[Plain-text document sources]
++++++++++
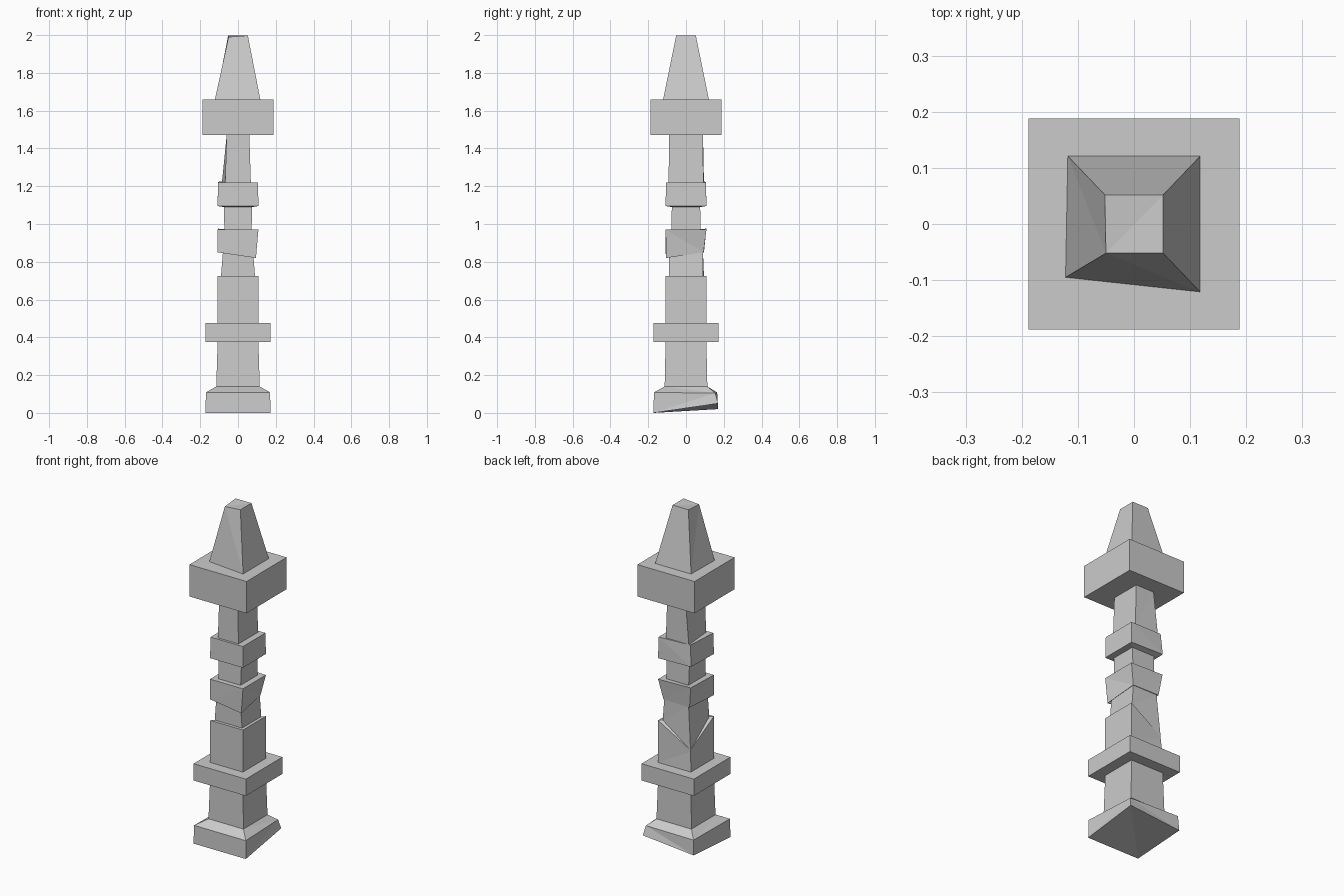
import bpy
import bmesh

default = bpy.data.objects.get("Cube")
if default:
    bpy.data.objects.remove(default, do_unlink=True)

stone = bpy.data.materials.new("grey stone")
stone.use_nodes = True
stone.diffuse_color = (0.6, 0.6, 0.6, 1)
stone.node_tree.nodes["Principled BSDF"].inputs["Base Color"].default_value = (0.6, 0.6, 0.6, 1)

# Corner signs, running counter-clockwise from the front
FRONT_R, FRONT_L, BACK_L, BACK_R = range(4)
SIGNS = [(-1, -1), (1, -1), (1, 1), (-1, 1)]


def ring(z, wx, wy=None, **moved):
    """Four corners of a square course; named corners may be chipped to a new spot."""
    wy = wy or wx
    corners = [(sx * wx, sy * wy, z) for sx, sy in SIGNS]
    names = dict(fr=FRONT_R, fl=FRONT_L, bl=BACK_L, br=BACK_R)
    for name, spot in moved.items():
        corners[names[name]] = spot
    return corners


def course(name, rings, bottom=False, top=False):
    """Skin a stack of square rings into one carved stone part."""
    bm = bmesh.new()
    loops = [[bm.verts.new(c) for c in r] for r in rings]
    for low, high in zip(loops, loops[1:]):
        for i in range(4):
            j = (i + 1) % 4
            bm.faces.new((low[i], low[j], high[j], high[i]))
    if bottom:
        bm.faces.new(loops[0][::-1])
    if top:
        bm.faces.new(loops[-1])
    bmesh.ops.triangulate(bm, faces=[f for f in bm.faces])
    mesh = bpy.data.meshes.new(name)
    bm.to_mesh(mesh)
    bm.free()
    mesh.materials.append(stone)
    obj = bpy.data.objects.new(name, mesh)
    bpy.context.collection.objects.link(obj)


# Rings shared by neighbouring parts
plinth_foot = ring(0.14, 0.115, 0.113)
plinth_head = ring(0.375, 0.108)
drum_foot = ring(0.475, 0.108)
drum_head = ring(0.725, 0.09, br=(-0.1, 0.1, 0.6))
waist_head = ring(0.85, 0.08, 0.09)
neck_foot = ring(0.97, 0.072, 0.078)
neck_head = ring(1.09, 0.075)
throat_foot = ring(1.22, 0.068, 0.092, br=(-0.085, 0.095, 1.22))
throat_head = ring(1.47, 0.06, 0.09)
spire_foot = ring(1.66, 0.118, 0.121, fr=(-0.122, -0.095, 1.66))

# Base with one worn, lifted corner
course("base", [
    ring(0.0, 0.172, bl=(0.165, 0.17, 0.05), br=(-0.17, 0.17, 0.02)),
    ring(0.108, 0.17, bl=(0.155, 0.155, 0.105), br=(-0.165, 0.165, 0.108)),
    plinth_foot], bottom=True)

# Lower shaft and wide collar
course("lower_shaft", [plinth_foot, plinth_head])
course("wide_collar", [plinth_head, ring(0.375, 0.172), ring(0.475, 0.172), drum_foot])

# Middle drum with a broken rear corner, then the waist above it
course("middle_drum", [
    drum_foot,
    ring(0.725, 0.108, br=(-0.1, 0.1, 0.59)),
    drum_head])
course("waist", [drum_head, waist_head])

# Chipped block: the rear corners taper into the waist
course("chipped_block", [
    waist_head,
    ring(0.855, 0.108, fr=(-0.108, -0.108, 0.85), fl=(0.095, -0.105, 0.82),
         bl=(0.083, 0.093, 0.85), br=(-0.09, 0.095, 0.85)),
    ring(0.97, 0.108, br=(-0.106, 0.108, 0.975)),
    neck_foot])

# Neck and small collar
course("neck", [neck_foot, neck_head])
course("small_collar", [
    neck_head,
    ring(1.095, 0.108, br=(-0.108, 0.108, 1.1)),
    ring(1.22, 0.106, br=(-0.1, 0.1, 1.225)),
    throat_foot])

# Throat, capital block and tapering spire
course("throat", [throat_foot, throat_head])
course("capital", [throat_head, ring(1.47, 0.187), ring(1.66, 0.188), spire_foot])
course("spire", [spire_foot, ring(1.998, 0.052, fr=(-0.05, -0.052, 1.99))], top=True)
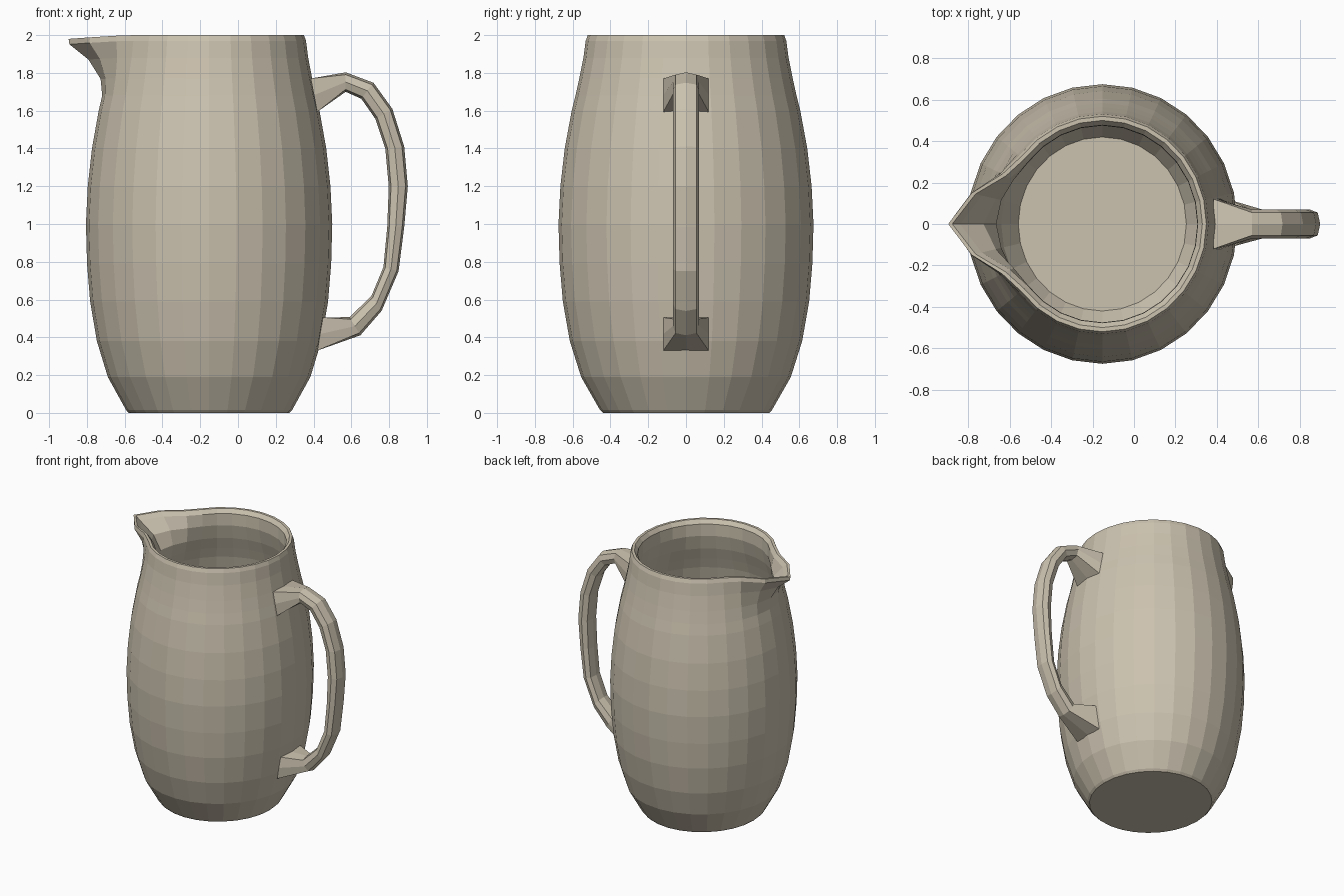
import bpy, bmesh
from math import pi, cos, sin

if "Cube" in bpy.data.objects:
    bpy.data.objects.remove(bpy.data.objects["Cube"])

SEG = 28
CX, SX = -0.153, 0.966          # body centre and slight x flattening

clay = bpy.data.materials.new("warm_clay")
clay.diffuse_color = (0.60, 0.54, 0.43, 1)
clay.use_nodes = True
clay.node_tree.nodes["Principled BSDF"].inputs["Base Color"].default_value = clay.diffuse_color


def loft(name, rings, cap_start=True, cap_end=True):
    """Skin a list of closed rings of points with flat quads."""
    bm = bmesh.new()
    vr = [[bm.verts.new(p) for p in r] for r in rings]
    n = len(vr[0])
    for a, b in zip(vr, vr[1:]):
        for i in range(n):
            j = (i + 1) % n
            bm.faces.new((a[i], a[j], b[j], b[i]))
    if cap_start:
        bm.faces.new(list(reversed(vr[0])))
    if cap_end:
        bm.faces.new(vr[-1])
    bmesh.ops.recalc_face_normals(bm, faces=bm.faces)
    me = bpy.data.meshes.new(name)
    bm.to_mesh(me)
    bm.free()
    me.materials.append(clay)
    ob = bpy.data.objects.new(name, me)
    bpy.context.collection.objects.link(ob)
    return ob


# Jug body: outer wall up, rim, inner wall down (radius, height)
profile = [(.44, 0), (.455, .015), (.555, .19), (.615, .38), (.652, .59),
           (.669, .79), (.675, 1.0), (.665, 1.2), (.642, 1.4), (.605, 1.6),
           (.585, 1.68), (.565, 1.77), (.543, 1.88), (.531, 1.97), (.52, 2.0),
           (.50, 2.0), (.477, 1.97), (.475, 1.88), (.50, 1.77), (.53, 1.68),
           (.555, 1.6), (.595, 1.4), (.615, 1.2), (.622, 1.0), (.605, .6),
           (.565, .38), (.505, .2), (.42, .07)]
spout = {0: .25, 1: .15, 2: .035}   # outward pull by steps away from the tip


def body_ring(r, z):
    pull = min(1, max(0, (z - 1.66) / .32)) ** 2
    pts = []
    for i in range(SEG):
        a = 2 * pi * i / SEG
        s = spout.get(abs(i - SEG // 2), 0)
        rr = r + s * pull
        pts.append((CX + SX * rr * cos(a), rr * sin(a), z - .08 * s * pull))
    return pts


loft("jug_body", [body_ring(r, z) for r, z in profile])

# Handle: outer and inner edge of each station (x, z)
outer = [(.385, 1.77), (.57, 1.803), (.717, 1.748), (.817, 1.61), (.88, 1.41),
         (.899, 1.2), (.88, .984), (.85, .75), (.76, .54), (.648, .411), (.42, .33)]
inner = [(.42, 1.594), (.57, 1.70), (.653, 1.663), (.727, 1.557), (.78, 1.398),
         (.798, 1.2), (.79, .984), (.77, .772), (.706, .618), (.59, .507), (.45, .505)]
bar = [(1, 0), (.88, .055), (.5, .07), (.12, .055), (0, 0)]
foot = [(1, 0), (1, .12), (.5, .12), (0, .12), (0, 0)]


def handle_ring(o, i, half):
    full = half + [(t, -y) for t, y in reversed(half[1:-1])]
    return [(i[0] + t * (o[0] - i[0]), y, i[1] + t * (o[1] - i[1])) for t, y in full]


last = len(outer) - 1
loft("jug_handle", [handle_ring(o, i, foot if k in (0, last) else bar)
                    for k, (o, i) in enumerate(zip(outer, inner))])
++++++++++
__INSTRUCTIONS FOR THE TASK__
The expected output is every record above, copied exactly, without pictures.

__TASK RESPONSE__
import bpy
import bmesh

default = bpy.data.objects.get("Cube")
if default:
    bpy.data.objects.remove(default, do_unlink=True)

stone = bpy.data.materials.new("grey stone")
stone.use_nodes = True
stone.diffuse_color = (0.6, 0.6, 0.6, 1)
stone.node_tree.nodes["Principled BSDF"].inputs["Base Color"].default_value = (0.6, 0.6, 0.6, 1)

# Corner signs, running counter-clockwise from the front
FRONT_R, FRONT_L, BACK_L, BACK_R = range(4)
SIGNS = [(-1, -1), (1, -1), (1, 1), (-1, 1)]


def ring(z, wx, wy=None, **moved):
    """Four corners of a square course; named corners may be chipped to a new spot."""
    wy = wy or wx
    corners = [(sx * wx, sy * wy, z) for sx, sy in SIGNS]
    names = dict(fr=FRONT_R, fl=FRONT_L, bl=BACK_L, br=BACK_R)
    for name, spot in moved.items():
        corners[names[name]] = spot
    return corners


def course(name, rings, bottom=False, top=False):
    """Skin a stack of square rings into one carved stone part."""
    bm = bmesh.new()
    loops = [[bm.verts.new(c) for c in r] for r in rings]
    for low, high in zip(loops, loops[1:]):
        for i in range(4):
            j = (i + 1) % 4
            bm.faces.new((low[i], low[j], high[j], high[i]))
    if bottom:
        bm.faces.new(loops[0][::-1])
    if top:
        bm.faces.new(loops[-1])
    bmesh.ops.triangulate(bm, faces=[f for f in bm.faces])
    mesh = bpy.data.meshes.new(name)
    bm.to_mesh(mesh)
    bm.free()
    mesh.materials.append(stone)
    obj = bpy.data.objects.new(name, mesh)
    bpy.context.collection.objects.link(obj)


# Rings shared by neighbouring parts
plinth_foot = ring(0.14, 0.115, 0.113)
plinth_head = ring(0.375, 0.108)
drum_foot = ring(0.475, 0.108)
drum_head = ring(0.725, 0.09, br=(-0.1, 0.1, 0.6))
waist_head = ring(0.85, 0.08, 0.09)
neck_foot = ring(0.97, 0.072, 0.078)
neck_head = ring(1.09, 0.075)
throat_foot = ring(1.22, 0.068, 0.092, br=(-0.085, 0.095, 1.22))
throat_head = ring(1.47, 0.06, 0.09)
spire_foot = ring(1.66, 0.118, 0.121, fr=(-0.122, -0.095, 1.66))

# Base with one worn, lifted corner
course("base", [
    ring(0.0, 0.172, bl=(0.165, 0.17, 0.05), br=(-0.17, 0.17, 0.02)),
    ring(0.108, 0.17, bl=(0.155, 0.155, 0.105), br=(-0.165, 0.165, 0.108)),
    plinth_foot], bottom=True)

# Lower shaft and wide collar
course("lower_shaft", [plinth_foot, plinth_head])
course("wide_collar", [plinth_head, ring(0.375, 0.172), ring(0.475, 0.172), drum_foot])

# Middle drum with a broken rear corner, then the waist above it
course("middle_drum", [
    drum_foot,
    ring(0.725, 0.108, br=(-0.1, 0.1, 0.59)),
    drum_head])
course("waist", [drum_head, waist_head])

# Chipped block: the rear corners taper into the waist
course("chipped_block", [
    waist_head,
    ring(0.855, 0.108, fr=(-0.108, -0.108, 0.85), fl=(0.095, -0.105, 0.82),
         bl=(0.083, 0.093, 0.85), br=(-0.09, 0.095, 0.85)),
    ring(0.97, 0.108, br=(-0.106, 0.108, 0.975)),
    neck_foot])

# Neck and small collar
course("neck", [neck_foot, neck_head])
course("small_collar", [
    neck_head,
    ring(1.095, 0.108, br=(-0.108, 0.108, 1.1)),
    ring(1.22, 0.106, br=(-0.1, 0.1, 1.225)),
    throat_foot])

# Throat, capital block and tapering spire
course("throat", [throat_foot, throat_head])
course("capital", [throat_head, ring(1.47, 0.187), ring(1.66, 0.188), spire_foot])
course("spire", [spire_foot, ring(1.998, 0.052, fr=(-0.05, -0.052, 1.99))], top=True)
import bpy, bmesh
from math import pi, cos, sin

if "Cube" in bpy.data.objects:
    bpy.data.objects.remove(bpy.data.objects["Cube"])

SEG = 28
CX, SX = -0.153, 0.966          # body centre and slight x flattening

clay = bpy.data.materials.new("warm_clay")
clay.diffuse_color = (0.60, 0.54, 0.43, 1)
clay.use_nodes = True
clay.node_tree.nodes["Principled BSDF"].inputs["Base Color"].default_value = clay.diffuse_color


def loft(name, rings, cap_start=True, cap_end=True):
    """Skin a list of closed rings of points with flat quads."""
    bm = bmesh.new()
    vr = [[bm.verts.new(p) for p in r] for r in rings]
    n = len(vr[0])
    for a, b in zip(vr, vr[1:]):
        for i in range(n):
            j = (i + 1) % n
            bm.faces.new((a[i], a[j], b[j], b[i]))
    if cap_start:
        bm.faces.new(list(reversed(vr[0])))
    if cap_end:
        bm.faces.new(vr[-1])
    bmesh.ops.recalc_face_normals(bm, faces=bm.faces)
    me = bpy.data.meshes.new(name)
    bm.to_mesh(me)
    bm.free()
    me.materials.append(clay)
    ob = bpy.data.objects.new(name, me)
    bpy.context.collection.objects.link(ob)
    return ob


# Jug body: outer wall up, rim, inner wall down (radius, height)
profile = [(.44, 0), (.455, .015), (.555, .19), (.615, .38), (.652, .59),
           (.669, .79), (.675, 1.0), (.665, 1.2), (.642, 1.4), (.605, 1.6),
           (.585, 1.68), (.565, 1.77), (.543, 1.88), (.531, 1.97), (.52, 2.0),
           (.50, 2.0), (.477, 1.97), (.475, 1.88), (.50, 1.77), (.53, 1.68),
           (.555, 1.6), (.595, 1.4), (.615, 1.2), (.622, 1.0), (.605, .6),
           (.565, .38), (.505, .2), (.42, .07)]
spout = {0: .25, 1: .15, 2: .035}   # outward pull by steps away from the tip


def body_ring(r, z):
    pull = min(1, max(0, (z - 1.66) / .32)) ** 2
    pts = []
    for i in range(SEG):
        a = 2 * pi * i / SEG
        s = spout.get(abs(i - SEG // 2), 0)
        rr = r + s * pull
        pts.append((CX + SX * rr * cos(a), rr * sin(a), z - .08 * s * pull))
    return pts


loft("jug_body", [body_ring(r, z) for r, z in profile])

# Handle: outer and inner edge of each station (x, z)
outer = [(.385, 1.77), (.57, 1.803), (.717, 1.748), (.817, 1.61), (.88, 1.41),
         (.899, 1.2), (.88, .984), (.85, .75), (.76, .54), (.648, .411), (.42, .33)]
inner = [(.42, 1.594), (.57, 1.70), (.653, 1.663), (.727, 1.557), (.78, 1.398),
         (.798, 1.2), (.79, .984), (.77, .772), (.706, .618), (.59, .507), (.45, .505)]
bar = [(1, 0), (.88, .055), (.5, .07), (.12, .055), (0, 0)]
foot = [(1, 0), (1, .12), (.5, .12), (0, .12), (0, 0)]


def handle_ring(o, i, half):
    full = half + [(t, -y) for t, y in reversed(half[1:-1])]
    return [(i[0] + t * (o[0] - i[0]), y, i[1] + t * (o[1] - i[1])) for t, y in full]


last = len(outer) - 1
loft("jug_handle", [handle_ring(o, i, foot if k in (0, last) else bar)
                    for k, (o, i) in enumerate(zip(outer, inner))])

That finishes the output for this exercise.